Exercise aim
The answer is to be an exact copy of the lines below running from the line with "for (const x of [-0.28, -0.245])" down to the line with "const fridge = group('refrigerator');", both ends included, and nothing more.

______________________________

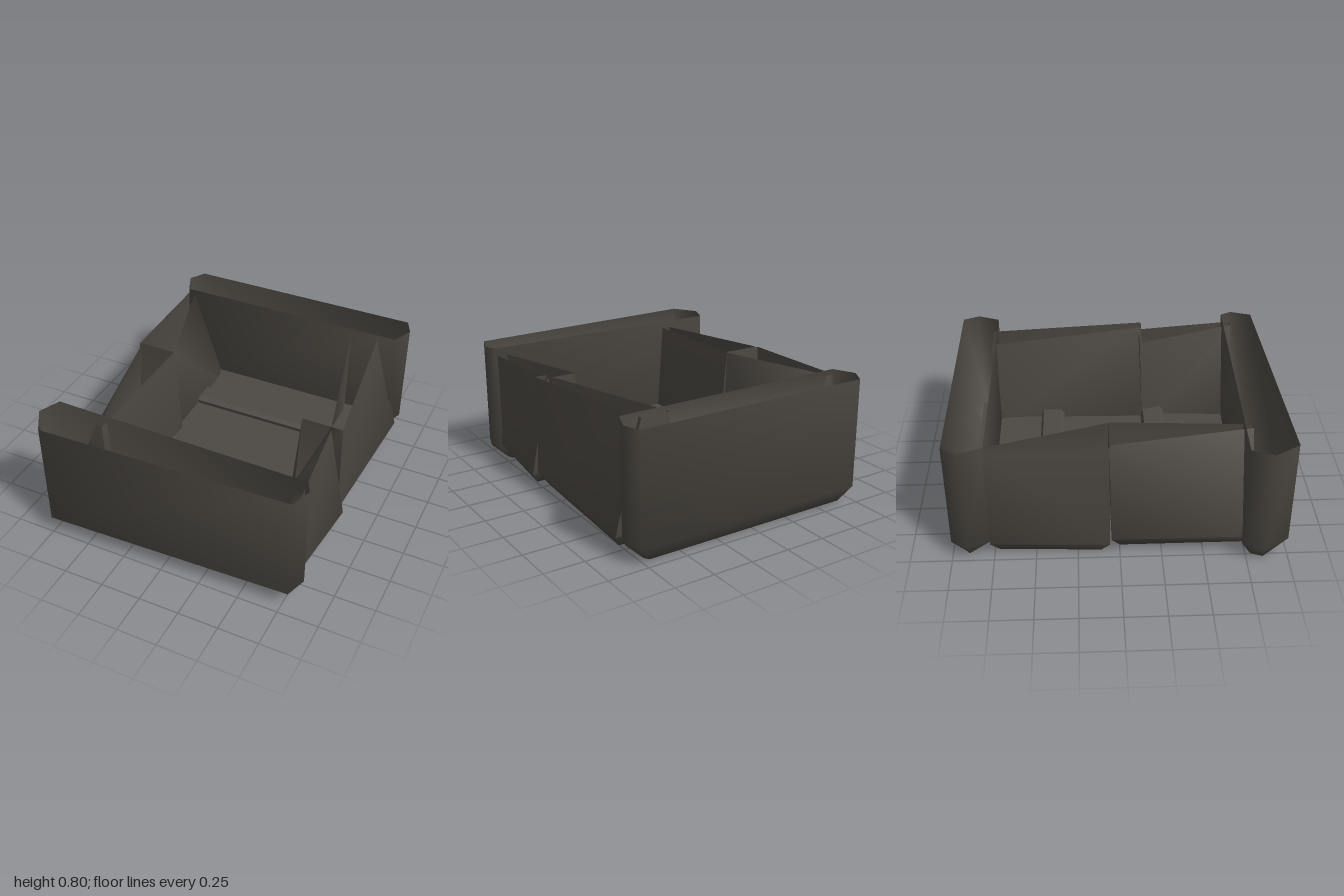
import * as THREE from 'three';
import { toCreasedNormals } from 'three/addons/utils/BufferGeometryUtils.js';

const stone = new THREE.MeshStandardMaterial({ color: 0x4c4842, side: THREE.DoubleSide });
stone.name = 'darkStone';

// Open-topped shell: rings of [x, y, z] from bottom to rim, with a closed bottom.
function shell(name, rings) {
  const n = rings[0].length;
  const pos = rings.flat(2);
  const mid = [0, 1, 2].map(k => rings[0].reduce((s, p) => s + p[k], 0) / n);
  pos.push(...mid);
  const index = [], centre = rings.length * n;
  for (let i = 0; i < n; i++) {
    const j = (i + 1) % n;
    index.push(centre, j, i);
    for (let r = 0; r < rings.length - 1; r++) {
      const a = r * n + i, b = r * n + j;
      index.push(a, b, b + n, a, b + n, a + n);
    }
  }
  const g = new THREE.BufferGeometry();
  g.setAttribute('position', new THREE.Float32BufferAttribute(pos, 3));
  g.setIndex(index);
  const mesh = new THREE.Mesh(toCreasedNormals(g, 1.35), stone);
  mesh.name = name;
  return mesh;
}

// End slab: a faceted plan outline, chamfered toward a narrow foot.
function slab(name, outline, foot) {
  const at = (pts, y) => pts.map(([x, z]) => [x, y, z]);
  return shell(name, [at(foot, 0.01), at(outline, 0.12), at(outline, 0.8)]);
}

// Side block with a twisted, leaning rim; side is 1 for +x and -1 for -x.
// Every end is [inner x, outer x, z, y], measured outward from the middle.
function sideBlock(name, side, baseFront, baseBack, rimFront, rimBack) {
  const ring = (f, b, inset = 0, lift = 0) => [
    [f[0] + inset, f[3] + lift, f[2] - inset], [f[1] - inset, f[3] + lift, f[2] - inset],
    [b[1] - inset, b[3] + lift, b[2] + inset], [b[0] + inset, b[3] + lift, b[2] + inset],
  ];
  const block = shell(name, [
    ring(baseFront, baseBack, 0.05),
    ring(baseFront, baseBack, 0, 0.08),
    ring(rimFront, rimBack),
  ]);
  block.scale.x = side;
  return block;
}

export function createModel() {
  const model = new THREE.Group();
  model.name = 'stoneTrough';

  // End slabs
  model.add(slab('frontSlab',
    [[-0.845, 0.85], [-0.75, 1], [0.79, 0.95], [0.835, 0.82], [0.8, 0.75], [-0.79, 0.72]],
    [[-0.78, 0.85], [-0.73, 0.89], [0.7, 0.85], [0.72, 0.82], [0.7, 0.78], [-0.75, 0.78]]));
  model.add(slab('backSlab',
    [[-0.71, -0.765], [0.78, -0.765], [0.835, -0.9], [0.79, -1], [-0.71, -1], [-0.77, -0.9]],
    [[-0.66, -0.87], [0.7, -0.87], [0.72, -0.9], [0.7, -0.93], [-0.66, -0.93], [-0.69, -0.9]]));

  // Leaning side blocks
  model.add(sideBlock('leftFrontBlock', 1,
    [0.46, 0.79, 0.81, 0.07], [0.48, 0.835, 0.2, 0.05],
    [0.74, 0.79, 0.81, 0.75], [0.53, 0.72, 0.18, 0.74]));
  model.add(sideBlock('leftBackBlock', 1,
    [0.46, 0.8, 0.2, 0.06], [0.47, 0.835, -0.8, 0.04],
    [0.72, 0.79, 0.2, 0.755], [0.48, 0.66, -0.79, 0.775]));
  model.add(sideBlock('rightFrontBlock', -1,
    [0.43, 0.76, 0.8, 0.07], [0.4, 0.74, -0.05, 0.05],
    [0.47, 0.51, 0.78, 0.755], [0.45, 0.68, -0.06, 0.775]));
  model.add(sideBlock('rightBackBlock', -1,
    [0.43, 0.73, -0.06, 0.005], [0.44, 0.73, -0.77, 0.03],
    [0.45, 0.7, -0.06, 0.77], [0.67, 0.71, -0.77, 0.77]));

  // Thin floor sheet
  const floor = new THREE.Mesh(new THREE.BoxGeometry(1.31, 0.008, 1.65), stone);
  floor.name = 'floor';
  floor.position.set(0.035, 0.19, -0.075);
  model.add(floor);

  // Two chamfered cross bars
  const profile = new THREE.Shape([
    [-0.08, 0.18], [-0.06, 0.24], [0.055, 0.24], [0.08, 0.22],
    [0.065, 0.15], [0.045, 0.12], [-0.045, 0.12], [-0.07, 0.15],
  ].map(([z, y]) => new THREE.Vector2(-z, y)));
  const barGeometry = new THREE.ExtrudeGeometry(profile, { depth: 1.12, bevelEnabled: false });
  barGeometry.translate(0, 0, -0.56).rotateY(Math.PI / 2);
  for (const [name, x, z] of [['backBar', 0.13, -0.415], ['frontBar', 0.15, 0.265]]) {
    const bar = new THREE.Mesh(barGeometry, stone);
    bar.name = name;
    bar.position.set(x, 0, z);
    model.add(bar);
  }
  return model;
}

______________________________

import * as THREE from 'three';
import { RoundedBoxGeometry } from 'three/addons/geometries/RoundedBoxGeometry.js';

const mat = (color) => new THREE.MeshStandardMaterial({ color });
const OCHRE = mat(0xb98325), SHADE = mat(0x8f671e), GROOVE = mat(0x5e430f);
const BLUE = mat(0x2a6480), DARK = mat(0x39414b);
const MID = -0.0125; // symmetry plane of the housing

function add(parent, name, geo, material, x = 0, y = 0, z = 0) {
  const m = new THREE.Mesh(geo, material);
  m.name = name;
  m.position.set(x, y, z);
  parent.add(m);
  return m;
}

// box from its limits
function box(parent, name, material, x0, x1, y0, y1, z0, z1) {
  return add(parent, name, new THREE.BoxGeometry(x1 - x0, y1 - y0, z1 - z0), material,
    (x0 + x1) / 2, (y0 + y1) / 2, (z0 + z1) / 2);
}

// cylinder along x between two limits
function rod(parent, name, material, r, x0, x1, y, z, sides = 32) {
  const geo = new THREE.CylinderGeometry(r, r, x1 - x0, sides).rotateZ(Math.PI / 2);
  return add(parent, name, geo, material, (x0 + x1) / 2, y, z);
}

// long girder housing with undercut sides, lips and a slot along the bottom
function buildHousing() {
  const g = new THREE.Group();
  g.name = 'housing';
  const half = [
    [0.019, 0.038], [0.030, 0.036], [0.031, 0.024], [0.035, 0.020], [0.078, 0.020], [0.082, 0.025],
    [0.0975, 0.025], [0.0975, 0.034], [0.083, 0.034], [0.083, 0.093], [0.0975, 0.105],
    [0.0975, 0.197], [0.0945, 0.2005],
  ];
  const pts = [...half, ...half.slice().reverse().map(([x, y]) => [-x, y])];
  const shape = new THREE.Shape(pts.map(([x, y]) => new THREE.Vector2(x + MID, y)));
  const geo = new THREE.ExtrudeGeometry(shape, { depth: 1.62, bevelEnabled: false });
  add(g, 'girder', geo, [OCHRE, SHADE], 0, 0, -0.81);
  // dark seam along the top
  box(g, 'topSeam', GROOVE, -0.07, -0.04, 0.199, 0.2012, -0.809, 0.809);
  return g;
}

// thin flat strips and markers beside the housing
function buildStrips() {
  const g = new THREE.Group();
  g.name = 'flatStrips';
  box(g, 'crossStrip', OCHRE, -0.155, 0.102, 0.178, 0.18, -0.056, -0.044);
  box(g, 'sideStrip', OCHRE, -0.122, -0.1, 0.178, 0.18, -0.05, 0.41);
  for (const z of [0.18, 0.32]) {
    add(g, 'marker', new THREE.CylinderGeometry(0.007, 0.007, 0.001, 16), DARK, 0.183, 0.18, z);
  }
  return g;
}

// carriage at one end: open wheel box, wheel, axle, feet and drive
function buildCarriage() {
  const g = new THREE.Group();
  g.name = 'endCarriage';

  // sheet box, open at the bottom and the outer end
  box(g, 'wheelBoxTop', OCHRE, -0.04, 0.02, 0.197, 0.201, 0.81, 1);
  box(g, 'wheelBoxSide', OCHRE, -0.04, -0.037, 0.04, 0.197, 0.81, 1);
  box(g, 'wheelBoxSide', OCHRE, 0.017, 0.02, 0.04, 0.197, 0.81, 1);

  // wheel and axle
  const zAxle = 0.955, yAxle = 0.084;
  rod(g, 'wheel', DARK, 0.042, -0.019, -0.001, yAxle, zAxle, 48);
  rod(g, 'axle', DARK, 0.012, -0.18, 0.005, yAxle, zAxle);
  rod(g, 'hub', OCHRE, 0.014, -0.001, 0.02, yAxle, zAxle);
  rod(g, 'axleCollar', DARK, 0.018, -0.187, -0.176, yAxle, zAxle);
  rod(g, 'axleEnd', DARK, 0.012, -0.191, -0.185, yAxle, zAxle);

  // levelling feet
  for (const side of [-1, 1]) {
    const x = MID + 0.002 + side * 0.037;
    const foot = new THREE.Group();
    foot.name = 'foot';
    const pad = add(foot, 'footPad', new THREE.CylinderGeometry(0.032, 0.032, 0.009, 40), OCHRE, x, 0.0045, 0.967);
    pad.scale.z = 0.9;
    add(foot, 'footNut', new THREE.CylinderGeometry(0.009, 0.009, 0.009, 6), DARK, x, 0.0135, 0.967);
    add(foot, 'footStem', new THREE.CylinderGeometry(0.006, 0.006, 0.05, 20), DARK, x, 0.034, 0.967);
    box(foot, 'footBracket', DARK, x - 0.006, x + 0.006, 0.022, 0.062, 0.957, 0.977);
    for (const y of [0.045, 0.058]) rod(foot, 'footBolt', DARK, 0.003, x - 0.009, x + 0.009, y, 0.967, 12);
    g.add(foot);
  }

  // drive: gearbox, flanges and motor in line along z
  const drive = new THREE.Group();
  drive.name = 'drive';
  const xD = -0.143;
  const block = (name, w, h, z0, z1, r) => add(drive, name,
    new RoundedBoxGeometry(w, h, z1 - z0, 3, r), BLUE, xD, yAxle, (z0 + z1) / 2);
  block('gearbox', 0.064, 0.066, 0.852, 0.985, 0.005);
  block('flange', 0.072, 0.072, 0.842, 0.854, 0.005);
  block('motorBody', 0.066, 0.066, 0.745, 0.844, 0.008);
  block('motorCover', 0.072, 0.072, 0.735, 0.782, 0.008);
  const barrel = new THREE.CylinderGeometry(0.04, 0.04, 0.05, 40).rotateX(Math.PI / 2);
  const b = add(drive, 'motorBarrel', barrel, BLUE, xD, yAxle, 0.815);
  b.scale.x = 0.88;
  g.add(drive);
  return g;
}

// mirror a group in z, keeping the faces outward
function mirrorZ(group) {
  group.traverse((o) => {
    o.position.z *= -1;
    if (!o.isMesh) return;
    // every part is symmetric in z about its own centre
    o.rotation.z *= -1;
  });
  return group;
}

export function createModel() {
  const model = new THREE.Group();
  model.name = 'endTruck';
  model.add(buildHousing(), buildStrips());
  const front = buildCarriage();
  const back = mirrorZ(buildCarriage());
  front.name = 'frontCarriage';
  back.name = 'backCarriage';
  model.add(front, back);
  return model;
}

______________________________

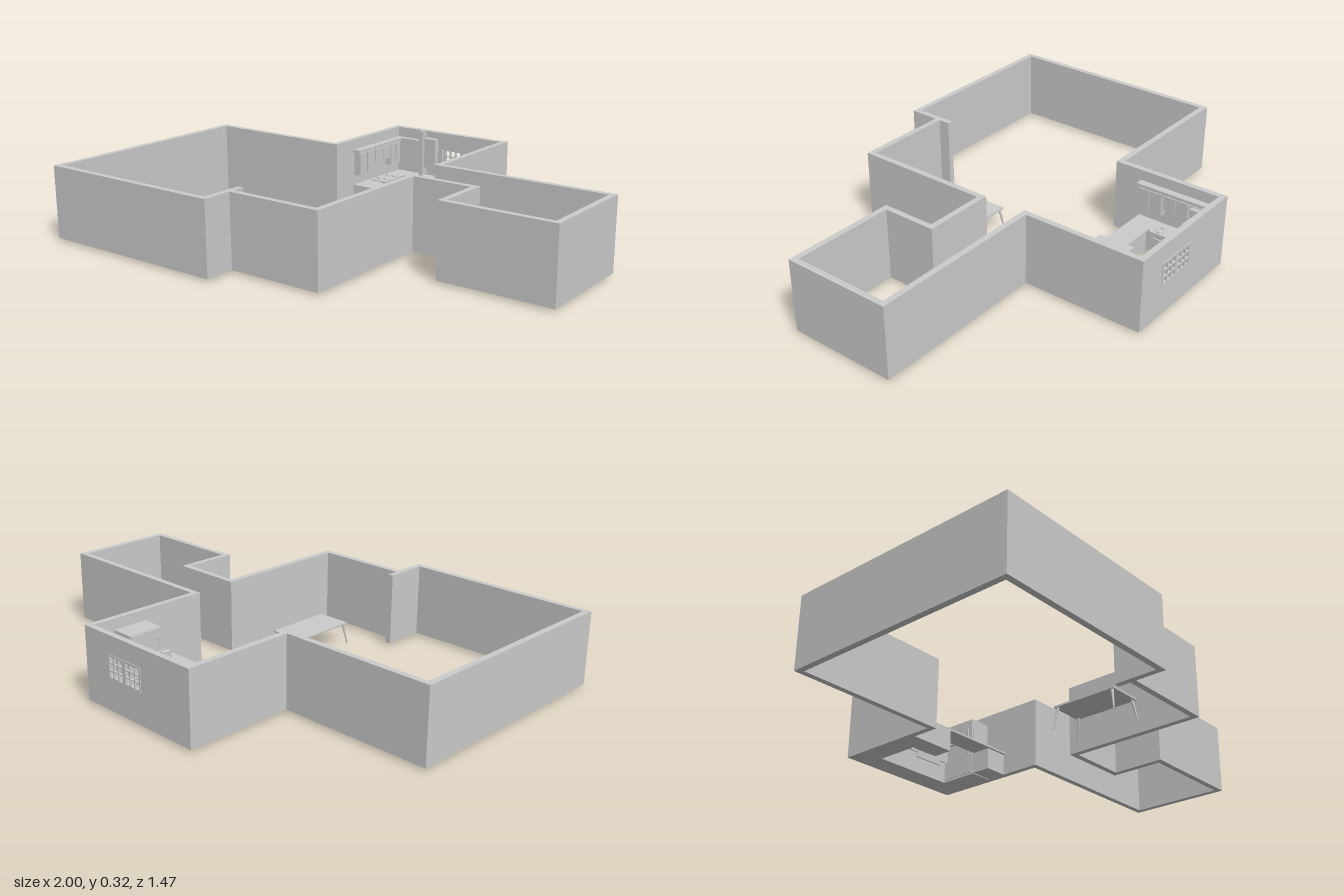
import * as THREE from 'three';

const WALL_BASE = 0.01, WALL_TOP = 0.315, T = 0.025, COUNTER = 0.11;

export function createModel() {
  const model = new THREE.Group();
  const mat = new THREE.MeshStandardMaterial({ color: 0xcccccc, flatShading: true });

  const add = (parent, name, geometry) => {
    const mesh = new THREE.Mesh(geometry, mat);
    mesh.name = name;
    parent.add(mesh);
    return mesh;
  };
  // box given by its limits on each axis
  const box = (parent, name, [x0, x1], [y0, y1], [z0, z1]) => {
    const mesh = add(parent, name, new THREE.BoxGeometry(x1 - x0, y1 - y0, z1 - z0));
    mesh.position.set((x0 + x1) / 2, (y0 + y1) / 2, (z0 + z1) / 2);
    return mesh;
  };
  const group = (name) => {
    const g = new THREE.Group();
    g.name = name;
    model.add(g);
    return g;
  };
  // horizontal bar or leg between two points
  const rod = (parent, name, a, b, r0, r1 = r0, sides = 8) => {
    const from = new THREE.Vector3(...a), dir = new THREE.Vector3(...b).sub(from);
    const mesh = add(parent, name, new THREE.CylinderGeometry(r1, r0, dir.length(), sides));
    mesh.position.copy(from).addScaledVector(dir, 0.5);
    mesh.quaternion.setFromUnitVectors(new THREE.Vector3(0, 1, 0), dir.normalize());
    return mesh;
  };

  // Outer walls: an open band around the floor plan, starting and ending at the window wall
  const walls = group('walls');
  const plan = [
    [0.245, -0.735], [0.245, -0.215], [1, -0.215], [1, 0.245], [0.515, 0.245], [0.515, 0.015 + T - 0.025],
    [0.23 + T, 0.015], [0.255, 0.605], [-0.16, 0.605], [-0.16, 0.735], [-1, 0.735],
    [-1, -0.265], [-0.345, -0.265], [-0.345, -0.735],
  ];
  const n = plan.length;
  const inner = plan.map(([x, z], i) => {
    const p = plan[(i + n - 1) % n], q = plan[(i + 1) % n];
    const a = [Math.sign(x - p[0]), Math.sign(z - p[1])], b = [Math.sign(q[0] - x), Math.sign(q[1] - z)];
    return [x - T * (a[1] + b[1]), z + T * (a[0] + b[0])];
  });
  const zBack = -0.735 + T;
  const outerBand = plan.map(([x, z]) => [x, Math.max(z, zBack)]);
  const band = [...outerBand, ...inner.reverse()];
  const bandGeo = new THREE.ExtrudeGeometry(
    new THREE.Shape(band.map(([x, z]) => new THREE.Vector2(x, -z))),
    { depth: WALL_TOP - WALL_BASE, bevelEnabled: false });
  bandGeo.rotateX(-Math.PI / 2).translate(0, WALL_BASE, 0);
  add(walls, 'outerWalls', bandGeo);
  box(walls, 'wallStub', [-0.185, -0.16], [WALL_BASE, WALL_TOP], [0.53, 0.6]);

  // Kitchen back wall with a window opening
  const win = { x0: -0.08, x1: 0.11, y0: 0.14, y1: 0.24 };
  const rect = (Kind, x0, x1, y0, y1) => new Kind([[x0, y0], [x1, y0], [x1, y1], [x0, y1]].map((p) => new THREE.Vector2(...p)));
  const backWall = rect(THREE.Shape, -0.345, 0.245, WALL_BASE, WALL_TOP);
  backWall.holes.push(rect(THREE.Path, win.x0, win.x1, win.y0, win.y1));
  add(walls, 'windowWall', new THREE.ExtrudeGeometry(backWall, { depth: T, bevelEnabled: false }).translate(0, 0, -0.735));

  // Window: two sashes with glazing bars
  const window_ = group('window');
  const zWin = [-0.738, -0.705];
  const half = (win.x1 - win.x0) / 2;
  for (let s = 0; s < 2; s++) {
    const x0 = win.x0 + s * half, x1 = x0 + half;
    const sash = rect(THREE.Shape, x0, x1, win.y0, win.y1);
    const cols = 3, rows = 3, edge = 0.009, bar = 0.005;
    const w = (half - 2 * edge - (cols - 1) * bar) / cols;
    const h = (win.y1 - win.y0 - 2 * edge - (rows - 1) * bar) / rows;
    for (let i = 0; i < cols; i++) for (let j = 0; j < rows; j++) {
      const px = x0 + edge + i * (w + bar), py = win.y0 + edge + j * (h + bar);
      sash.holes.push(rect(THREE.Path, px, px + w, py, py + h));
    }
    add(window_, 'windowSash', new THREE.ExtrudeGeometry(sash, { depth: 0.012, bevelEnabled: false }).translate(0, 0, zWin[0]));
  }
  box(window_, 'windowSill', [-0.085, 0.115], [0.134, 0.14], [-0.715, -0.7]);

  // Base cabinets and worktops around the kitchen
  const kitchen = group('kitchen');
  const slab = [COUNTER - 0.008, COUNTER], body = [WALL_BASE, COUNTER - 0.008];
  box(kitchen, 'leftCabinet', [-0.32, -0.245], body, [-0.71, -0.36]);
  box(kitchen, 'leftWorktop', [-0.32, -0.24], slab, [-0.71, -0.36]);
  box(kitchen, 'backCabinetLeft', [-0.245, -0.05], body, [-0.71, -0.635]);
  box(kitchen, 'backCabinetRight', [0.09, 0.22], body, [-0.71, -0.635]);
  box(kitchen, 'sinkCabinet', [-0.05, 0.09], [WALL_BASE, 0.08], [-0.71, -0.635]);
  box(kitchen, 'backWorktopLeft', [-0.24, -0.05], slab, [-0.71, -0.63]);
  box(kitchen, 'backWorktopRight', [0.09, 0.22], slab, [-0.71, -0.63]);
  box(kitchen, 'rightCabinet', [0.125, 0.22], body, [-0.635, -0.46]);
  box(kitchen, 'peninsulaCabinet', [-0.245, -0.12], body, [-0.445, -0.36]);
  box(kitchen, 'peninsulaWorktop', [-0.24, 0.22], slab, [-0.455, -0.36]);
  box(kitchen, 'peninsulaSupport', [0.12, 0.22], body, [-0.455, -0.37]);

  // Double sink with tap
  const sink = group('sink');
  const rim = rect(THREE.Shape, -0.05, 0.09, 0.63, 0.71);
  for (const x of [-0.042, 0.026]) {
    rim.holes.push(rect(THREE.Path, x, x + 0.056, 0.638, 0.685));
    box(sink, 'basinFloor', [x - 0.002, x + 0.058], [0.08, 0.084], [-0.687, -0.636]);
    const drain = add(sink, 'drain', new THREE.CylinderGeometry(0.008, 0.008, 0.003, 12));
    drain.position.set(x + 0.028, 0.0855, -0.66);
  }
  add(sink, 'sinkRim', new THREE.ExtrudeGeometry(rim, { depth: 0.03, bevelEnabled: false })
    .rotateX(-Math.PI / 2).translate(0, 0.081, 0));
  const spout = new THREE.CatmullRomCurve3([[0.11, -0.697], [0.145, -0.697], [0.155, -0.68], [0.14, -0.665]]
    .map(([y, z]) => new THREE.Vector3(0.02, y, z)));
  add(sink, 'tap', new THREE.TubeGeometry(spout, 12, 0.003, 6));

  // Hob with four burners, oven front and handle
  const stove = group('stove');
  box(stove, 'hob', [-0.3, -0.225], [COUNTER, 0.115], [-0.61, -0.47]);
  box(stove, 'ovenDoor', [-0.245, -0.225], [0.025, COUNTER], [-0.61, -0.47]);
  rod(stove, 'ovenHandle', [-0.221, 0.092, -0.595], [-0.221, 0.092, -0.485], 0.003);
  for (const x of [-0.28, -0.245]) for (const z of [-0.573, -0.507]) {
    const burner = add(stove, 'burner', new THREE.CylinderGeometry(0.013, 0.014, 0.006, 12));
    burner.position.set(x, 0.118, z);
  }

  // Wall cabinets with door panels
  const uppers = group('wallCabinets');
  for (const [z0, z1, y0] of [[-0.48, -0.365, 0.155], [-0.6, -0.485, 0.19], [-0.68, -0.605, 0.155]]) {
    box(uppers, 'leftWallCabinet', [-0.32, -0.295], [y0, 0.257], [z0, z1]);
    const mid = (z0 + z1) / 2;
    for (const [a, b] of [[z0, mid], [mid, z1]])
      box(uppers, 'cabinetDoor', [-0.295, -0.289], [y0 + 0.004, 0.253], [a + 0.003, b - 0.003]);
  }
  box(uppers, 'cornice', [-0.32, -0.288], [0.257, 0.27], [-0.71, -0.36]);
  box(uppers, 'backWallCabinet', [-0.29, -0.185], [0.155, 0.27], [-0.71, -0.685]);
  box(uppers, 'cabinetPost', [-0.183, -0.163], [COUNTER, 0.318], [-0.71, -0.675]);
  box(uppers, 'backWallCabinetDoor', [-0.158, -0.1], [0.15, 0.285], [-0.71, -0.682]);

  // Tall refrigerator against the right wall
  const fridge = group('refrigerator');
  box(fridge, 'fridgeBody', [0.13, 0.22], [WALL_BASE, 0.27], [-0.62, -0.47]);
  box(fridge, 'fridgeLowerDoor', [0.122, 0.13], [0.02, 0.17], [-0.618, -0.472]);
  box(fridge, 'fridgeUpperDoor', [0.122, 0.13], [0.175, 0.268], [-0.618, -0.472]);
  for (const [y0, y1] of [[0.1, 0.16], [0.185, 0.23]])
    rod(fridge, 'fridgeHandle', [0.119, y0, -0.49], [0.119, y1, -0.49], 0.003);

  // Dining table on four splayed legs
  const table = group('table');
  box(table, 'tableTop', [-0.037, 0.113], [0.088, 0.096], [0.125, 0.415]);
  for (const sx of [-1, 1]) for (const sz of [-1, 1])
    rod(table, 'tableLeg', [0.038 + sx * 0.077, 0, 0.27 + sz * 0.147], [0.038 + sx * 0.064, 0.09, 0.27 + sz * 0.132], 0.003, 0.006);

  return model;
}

______________________________

Written solution
  for (const x of [-0.28, -0.245]) for (const z of [-0.573, -0.507]) {
    const burner = add(stove, 'burner', new THREE.CylinderGeometry(0.013, 0.014, 0.006, 12));
    burner.position.set(x, 0.118, z);
  }

  // Wall cabinets with door panels
  const uppers = group('wallCabinets');
  for (const [z0, z1, y0] of [[-0.48, -0.365, 0.155], [-0.6, -0.485, 0.19], [-0.68, -0.605, 0.155]]) {
    box(uppers, 'leftWallCabinet', [-0.32, -0.295], [y0, 0.257], [z0, z1]);
    const mid = (z0 + z1) / 2;
    for (const [a, b] of [[z0, mid], [mid, z1]])
      box(uppers, 'cabinetDoor', [-0.295, -0.289], [y0 + 0.004, 0.253], [a + 0.003, b - 0.003]);
  }
  box(uppers, 'cornice', [-0.32, -0.288], [0.257, 0.27], [-0.71, -0.36]);
  box(uppers, 'backWallCabinet', [-0.29, -0.185], [0.155, 0.27], [-0.71, -0.685]);
  box(uppers, 'cabinetPost', [-0.183, -0.163], [COUNTER, 0.318], [-0.71, -0.675]);
  box(uppers, 'backWallCabinetDoor', [-0.158, -0.1], [0.15, 0.285], [-0.71, -0.682]);

  // Tall refrigerator against the right wall
  const fridge = group('refrigerator');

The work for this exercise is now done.